On one hand, it’s easy to chalk the quote up as yet another vaguely empty/vaguely grandiose gesture by a bunch of rock stars, kind of like Led Zeppelin’s J.R.R. Tolkien obsession or Coldplay filling their new album with the Baudot Code (see “Coldplay’s Album Cover Decoded (And You Thought The Lyrics Were Geeky …)” ). But upon closer inspection, it takes on a different quality. Consider the fact that “The Tempest” is Shakespeare’s final play, and that the quote is taken from the final soliloquy of Prospero, the play’s tragic protagonist, who many scholars see as an incarnation of Shakespeare himself. It comes at the end of the play, as Prospero is renouncing his past and saying farewell to the audience, which many see as Shakespeare laying his pen down and bidding his fans adieu.

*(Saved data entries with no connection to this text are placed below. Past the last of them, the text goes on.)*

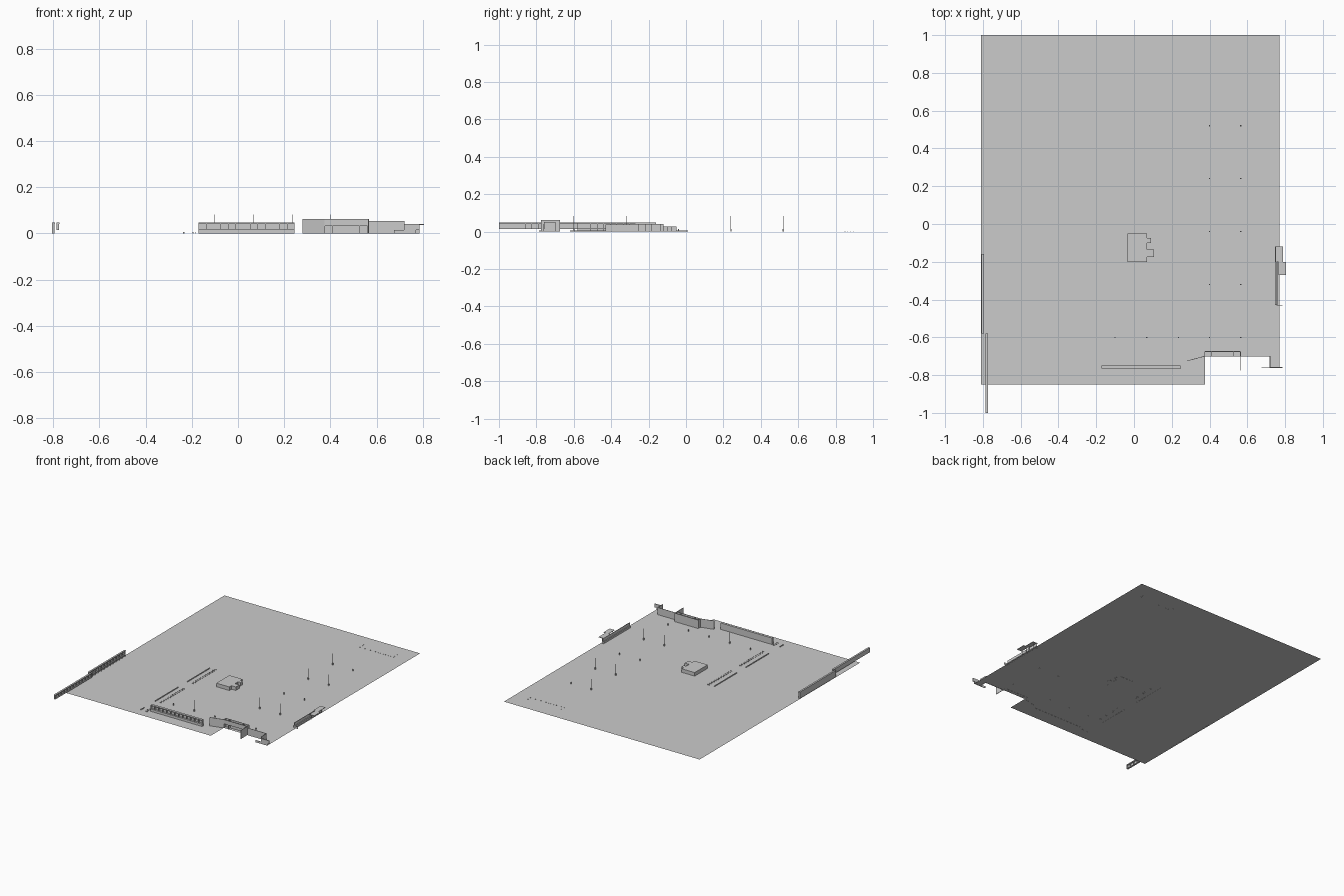
import bpy
from mathutils import Vector

cube = bpy.data.objects.get("Cube")
if cube:
    bpy.data.objects.remove(cube, do_unlink=True)

# Shared dimensions
thin = .003
ledge = .015
roof = .045
left_edge, right_edge = .77, -.81
front_edge, back_edge = -.85, 1
inner_corner, inner_front = .375, -.7
outer_corner, outer_front = .72, -.76
fin_x = .565
gate_top = .063

grey = bpy.data.materials.new("light_grey")
grey.use_nodes = True
colour = (.6, .6, .6, 1)
grey.diffuse_color = colour
grey.node_tree.nodes["Principled BSDF"].inputs["Base Color"].default_value = colour


def add_mesh(name, verts, faces):
    mesh = bpy.data.meshes.new(name)
    mesh.from_pydata(verts, [], faces)
    mesh.materials.append(grey)
    part = bpy.data.objects.new(name, mesh)
    bpy.context.collection.objects.link(part)


def prism(name, outline, bottom, top):
    """Extrude a counter-clockwise plan outline from bottom to top."""
    count = len(outline)
    verts = [(x, y, z) for z in (bottom, top) for x, y in outline]
    lower = list(range(count))
    upper = [i + count for i in lower]
    sides = [(lower[i - 1], lower[i], upper[i], upper[i - 1]) for i in lower]
    add_mesh(name, verts, [lower[::-1], upper] + sides)


def wall(name, start, end, top, bottom=0, thick=thin):
    """Straight wall of a given thickness between two plan points."""
    start, end = Vector(start), Vector(end)
    side = (end - start).orthogonal().normalized() * thick / 2
    prism(name, [start + side, start - side, end - side, end + side][::-1], bottom, top)


def post(name, x, y, top, width=thin, bottom=0):
    """Square upright centred on a plan point."""
    wall(name, (x - width / 2, y), (x + width / 2, y), top, bottom, width)


def spread(start, end, count):
    """Evenly spaced values including both ends."""
    return [start + (end - start) * i / (count - 1) for i in range(count)]


def terrace(name, start, end, bottom, uprights, outward):
    """Open-fronted wall with a ledge, a flat roof and slim uprights."""
    start, end = Vector(start), Vector(end)
    middle = outward / 2
    depth = outward.length
    wall(name + "_wall", start, end, roof, bottom)
    wall(name + "_ledge", start + middle, end + middle, ledge + thin, ledge, depth)
    wall(name + "_roof", start + middle, end + middle, roof + thin, roof - thin, depth + thin)
    for t in spread(0, 1, uprights):
        spot = start.lerp(end, t)
        wall(name + "_upright", spot, spot + outward, roof, bottom, thin / 2)


# Ground sheet with its stepped front edge
ground = [(right_edge, back_edge), (right_edge, front_edge),
          (inner_corner, front_edge), (inner_corner, inner_front),
          (outer_corner, inner_front), (outer_corner, outer_front),
          (left_edge, outer_front), (left_edge, back_edge)]
add_mesh("ground", [(x, y, thin / 3) for x, y in ground], [range(len(ground))])

# Central building with two side bays
house_x, house_y, house_top = .07, -.05, .027


def house_block(name, near, far, depth):
    """Part of the building, as offsets from its back left corner."""
    y = house_y - depth / 2
    wall(name, (house_x + near, y - far), (house_x, y - far), house_top, thick=depth)


house_block("building_body", -.105, .05, .05)
house_block("building_front", -.105, .1, .05)
house_block("building_rear", -.105, 0, .05)
house_block("building_small_bay", .02, .025, .025)
house_block("building_large_bay", .035, .085, .04)

# Two long walls on the right, the rear one standing slightly further out
run = .42
side_depth = Vector((.01, 0))
side_front = Vector((-.785, -1))
side_back = side_front + Vector((-.02, run))
length = Vector((0, run))
terrace("front_side", side_front, side_front + length, ledge, 13, side_depth)
terrace("back_side", side_back, side_back + length, 0, 13, side_depth)

# Front terrace on a solid base
terrace_ends = (-.17, -.75), (.245, -.75)
terrace("front_terrace", *terrace_ends, 0, 14, Vector((0, -ledge)))
wall("terrace_base", *[Vector(p) - Vector((0, ledge / 2)) for p in terrace_ends],
     ledge, thick=ledge)

# Gatehouse: open below, panelled above, between four piers
gate_front, gate_back = inner_front, inner_front + .025
lintel = gate_top / 2
wall("angled_wall", (.28, -.725), (inner_corner, gate_front), gate_top)
wall("gate_panel", (inner_corner, gate_front), (fin_x, gate_front), gate_top, lintel)
wall("gate_back", (inner_corner, gate_back), (fin_x, gate_back), gate_top)
gate_middle = (gate_front + gate_back) / 2
wall("gate_ceiling", (inner_corner, gate_middle), (fin_x, gate_middle),
     lintel + thin, lintel, gate_back - gate_front)
for x in (inner_corner, .41, .525, fin_x - thin):
    wall("gate_pier", (x, gate_front), (x, gate_back), gate_top)

# Fin and stepped walls running to the front left corner
wall("entrance_fin", (fin_x, outer_front - ledge), (fin_x, gate_back), gate_top)
wall("entrance_wall", (fin_x, inner_front), (outer_corner, inner_front), gate_top - .01)
wall("corner_return", (outer_corner, inner_front), (outer_corner, outer_front), gate_top - .01)
wall("corner_wall", (outer_corner, outer_front), (left_edge + ledge, outer_front),
     .04, ledge, thin * 2)
wall("corner_base", (outer_corner - roof, outer_front), (left_edge, outer_front), ledge)

# Left stand: wall, step, end wall and a flat canopy in two staggered plates
stand_x, stand_front, stand_back = .755, -.43, -.12
canopy = .037
wall("stand_wall", (stand_x, stand_front), (stand_x, stand_back), canopy)
wall("stand_step", (stand_x, stand_front), (stand_x, stand_back), ledge, thick=ledge)
wall("stand_end", (stand_x, stand_front), (left_edge + ledge, stand_front), ledge)
canopy_rows = {"front": (left_edge + ledge, -.27, -.2),
               "back": (left_edge, -.2, stand_back)}
for row, (x, start, end) in canopy_rows.items():
    wall(row + "_canopy", (x, start), (x, end), canopy + thin, canopy, .04)
    for y in (start + ledge, end - ledge):
        post(row + "_canopy_pier", left_edge, y, canopy)

# Lamp posts with small feet: two columns and a row along the front
lamp_row, lamp_back = -.6, .52
lamps = [(x, lamp_row) for x in spread(-.1, .235, 3)]
lamps += [(x, y) for x in (.4, fin_x) for y in spread(lamp_row, lamp_back, 5)]
for x, y in lamps:
    post("lamp_post", x, y, .083, thin / 2)
    post("lamp_foot", x, y, ledge, thin * 2)

# Low shelters: a kerb facing a double row of studs
kerb_x = -.235
shelters = {"rear": (-.25, .01, 14), "middle": (-.62, -.355, 14), "front": (-.785, -.745, 3)}
for label, (start, end, studs) in shelters.items():
    wall(label + "_kerb", (kerb_x, start), (kerb_x, end), thin * 2, thick=thin * 2)
    for y in spread(start, end, studs):
        post(label + "_stud", kerb_x + .04, y, thin * 2)
        post(label + "_outer_stud", kerb_x + .05, y, thin * 2)

# Dashed enclosure near the back edge
dash_left, dash_right, dash_y = .39, .66, .85
for x in spread(dash_left, dash_right, 14):
    wall("back_dash", (x - thin, dash_y), (x + thin, dash_y), thin)
for x in (dash_left, dash_right):
    for y in spread(dash_y + ledge, dash_y + roof, 3):
        post("back_stud", x, y, thin)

And because of all that, it became apparent that there was something more to the quote. Could it be Weezer’s way of saying goodbye on the sly?
“When we were putting the album together and finishing up the artwork, I didn’t know what was going to happen in the future, and I told everyone that. I told them, ’Let’s commit to this year, and see what happens,’ ” frontman Rivers Cuomo said. “And that was one of the reasons why I put that quote in there, because I thought it’s a really nice way to say goodbye, if it is a goodbye.”
“When I saw that quote, I thought the same thing. I was studying Shakespeare at a university during the making of Make Believe, and it did spark some concern, and I asked Rivers about it,” Bell added. “We never directly say, ’So, does this mean this is our last record? What does this mean?’ But I know he took Shakespeare too, and maybe it struck a chord with him.”
Weezer’s label, Geffen Records, had no comment on the matter, though it’s worth noting that the band is only committed to tour in support of Make Believe until the end of the year and has no firm plans after that. Weezer have gone on hiatus before — most notably from 1997 to 2000, as Cuomo attended Harvard University and the other members of the band busied themselves with various side projects — but listening to everyone talk now, it doesn’t sound like this is just another long break.
“I don’t know what next year will bring. I have no idea,” Cuomo said. “I can tell you I have a lot of ideas for songs, a lot of things I want to try, and a lot of new ways of writing I want to explore, and I’m very excited about trying all of that.”
“If this really is it for Weezer, I think I’d take some time off, and then me and my lady would move to Las Vegas and start a sort of lounge duo,” bassist Scott Shriner laughed. “So I guess you can look for us in Las Vegas soon.”